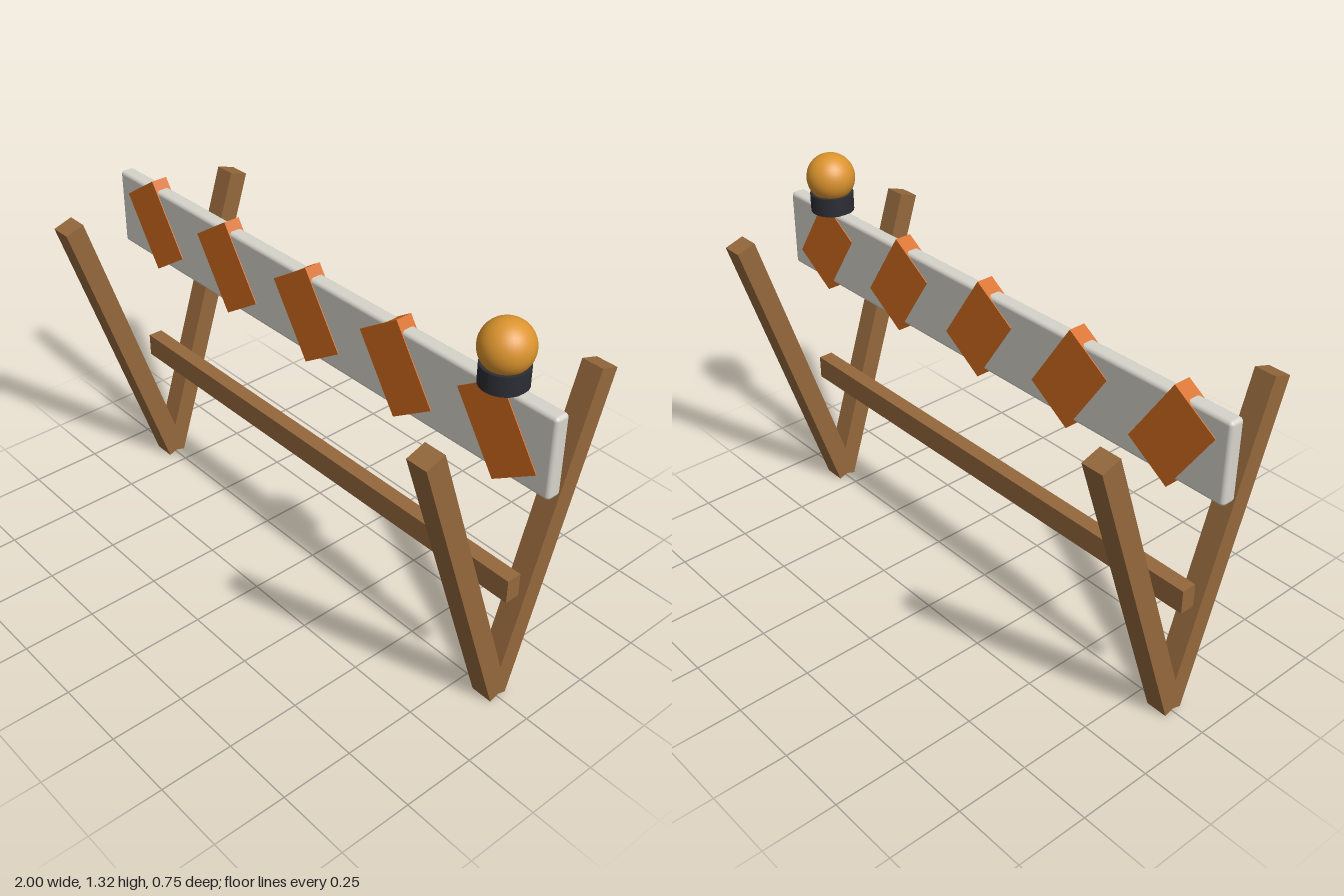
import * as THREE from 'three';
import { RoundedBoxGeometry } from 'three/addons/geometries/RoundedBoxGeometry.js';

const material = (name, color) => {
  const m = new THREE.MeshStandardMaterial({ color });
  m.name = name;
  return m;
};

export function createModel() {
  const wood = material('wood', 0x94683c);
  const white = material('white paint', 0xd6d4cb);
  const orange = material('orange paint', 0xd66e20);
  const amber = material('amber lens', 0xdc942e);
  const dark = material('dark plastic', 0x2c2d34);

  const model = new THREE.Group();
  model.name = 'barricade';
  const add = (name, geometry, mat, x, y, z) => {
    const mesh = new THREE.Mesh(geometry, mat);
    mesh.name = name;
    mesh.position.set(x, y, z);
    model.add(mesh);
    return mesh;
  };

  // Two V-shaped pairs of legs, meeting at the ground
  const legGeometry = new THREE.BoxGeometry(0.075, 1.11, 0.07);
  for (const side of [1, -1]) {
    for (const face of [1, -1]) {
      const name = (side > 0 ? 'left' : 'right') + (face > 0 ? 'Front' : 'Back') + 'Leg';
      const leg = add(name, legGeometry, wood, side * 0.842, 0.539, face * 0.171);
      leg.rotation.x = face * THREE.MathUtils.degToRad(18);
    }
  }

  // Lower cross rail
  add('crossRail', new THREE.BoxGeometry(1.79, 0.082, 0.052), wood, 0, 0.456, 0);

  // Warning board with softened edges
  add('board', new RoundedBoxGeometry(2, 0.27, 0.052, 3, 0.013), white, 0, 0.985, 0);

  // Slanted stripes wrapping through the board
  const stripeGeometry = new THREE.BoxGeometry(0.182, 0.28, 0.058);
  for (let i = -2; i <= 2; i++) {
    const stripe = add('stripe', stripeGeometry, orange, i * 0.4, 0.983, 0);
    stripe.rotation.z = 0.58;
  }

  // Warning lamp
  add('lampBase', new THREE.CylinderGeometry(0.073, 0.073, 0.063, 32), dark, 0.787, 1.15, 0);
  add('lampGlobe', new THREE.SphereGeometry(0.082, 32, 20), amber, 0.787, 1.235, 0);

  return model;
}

==

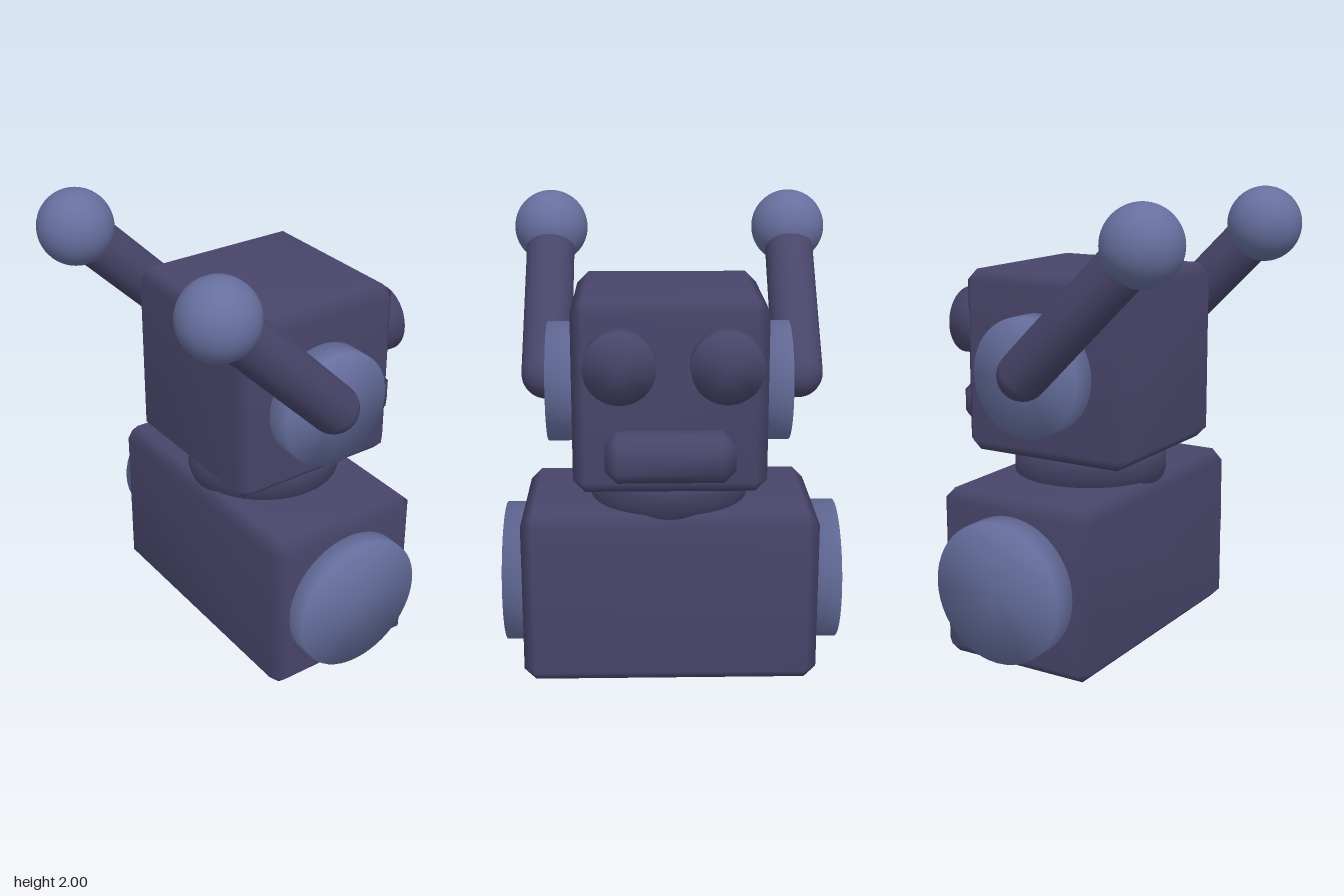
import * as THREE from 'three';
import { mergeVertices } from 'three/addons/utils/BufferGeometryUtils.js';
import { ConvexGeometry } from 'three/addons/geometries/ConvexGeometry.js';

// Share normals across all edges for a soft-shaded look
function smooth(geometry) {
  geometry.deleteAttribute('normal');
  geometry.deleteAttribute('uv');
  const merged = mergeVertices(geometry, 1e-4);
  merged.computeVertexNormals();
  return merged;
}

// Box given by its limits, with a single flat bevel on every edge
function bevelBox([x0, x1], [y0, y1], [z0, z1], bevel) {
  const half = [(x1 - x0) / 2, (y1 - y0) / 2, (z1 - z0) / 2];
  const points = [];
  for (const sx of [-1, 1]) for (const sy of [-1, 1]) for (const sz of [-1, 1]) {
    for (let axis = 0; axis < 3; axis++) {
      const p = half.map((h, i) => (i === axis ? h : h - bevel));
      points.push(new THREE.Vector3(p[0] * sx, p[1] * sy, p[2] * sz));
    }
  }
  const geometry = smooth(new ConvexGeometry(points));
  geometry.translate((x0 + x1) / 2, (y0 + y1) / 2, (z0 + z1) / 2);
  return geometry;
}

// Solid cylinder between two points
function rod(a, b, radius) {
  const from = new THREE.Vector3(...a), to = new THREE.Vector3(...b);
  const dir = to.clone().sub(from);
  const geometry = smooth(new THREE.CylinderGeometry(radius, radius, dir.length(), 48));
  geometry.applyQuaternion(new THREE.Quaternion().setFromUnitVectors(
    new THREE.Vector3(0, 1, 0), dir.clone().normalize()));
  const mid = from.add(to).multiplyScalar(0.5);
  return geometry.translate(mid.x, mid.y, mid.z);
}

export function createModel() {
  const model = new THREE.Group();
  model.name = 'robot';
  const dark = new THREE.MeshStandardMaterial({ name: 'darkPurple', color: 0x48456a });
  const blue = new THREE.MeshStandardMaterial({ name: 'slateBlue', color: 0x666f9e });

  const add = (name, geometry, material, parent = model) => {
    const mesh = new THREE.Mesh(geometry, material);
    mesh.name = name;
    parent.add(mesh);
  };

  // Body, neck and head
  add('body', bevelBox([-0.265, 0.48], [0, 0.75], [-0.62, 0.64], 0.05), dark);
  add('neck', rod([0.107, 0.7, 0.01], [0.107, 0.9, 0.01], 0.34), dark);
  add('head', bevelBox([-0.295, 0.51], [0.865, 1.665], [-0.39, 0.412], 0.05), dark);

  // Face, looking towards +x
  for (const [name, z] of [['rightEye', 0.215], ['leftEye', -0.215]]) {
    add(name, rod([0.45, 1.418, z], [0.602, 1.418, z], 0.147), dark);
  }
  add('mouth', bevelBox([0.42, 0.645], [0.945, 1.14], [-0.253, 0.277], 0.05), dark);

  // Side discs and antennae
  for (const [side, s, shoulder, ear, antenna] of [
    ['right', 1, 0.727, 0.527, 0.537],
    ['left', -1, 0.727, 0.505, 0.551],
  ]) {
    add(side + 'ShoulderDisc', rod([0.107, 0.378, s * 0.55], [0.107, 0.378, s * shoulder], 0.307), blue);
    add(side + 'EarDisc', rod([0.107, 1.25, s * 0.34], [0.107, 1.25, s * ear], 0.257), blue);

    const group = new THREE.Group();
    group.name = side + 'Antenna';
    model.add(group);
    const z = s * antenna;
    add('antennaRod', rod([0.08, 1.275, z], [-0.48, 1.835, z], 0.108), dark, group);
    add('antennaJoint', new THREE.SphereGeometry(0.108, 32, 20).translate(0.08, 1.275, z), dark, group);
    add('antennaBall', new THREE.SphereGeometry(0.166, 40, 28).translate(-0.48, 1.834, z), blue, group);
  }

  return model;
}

What needs to be done:
Beginning with the line containing "const dir = to.clone().sub(from);" in the material above, copy every line exactly until you have copied the line containing "discs and antennae".

Answer section:
  const dir = to.clone().sub(from);
  const geometry = smooth(new THREE.CylinderGeometry(radius, radius, dir.length(), 48));
  geometry.applyQuaternion(new THREE.Quaternion().setFromUnitVectors(
    new THREE.Vector3(0, 1, 0), dir.clone().normalize()));
  const mid = from.add(to).multiplyScalar(0.5);
  return geometry.translate(mid.x, mid.y, mid.z);
}

export function createModel() {
  const model = new THREE.Group();
  model.name = 'robot';
  const dark = new THREE.MeshStandardMaterial({ name: 'darkPurple', color: 0x48456a });
  const blue = new THREE.MeshStandardMaterial({ name: 'slateBlue', color: 0x666f9e });

  const add = (name, geometry, material, parent = model) => {
    const mesh = new THREE.Mesh(geometry, material);
    mesh.name = name;
    parent.add(mesh);
  };

  // Body, neck and head
  add('body', bevelBox([-0.265, 0.48], [0, 0.75], [-0.62, 0.64], 0.05), dark);
  add('neck', rod([0.107, 0.7, 0.01], [0.107, 0.9, 0.01], 0.34), dark);
  add('head', bevelBox([-0.295, 0.51], [0.865, 1.665], [-0.39, 0.412], 0.05), dark);

  // Face, looking towards +x
  for (const [name, z] of [['rightEye', 0.215], ['leftEye', -0.215]]) {
    add(name, rod([0.45, 1.418, z], [0.602, 1.418, z], 0.147), dark);
  }
  add('mouth', bevelBox([0.42, 0.645], [0.945, 1.14], [-0.253, 0.277], 0.05), dark);

  // Side discs and antennae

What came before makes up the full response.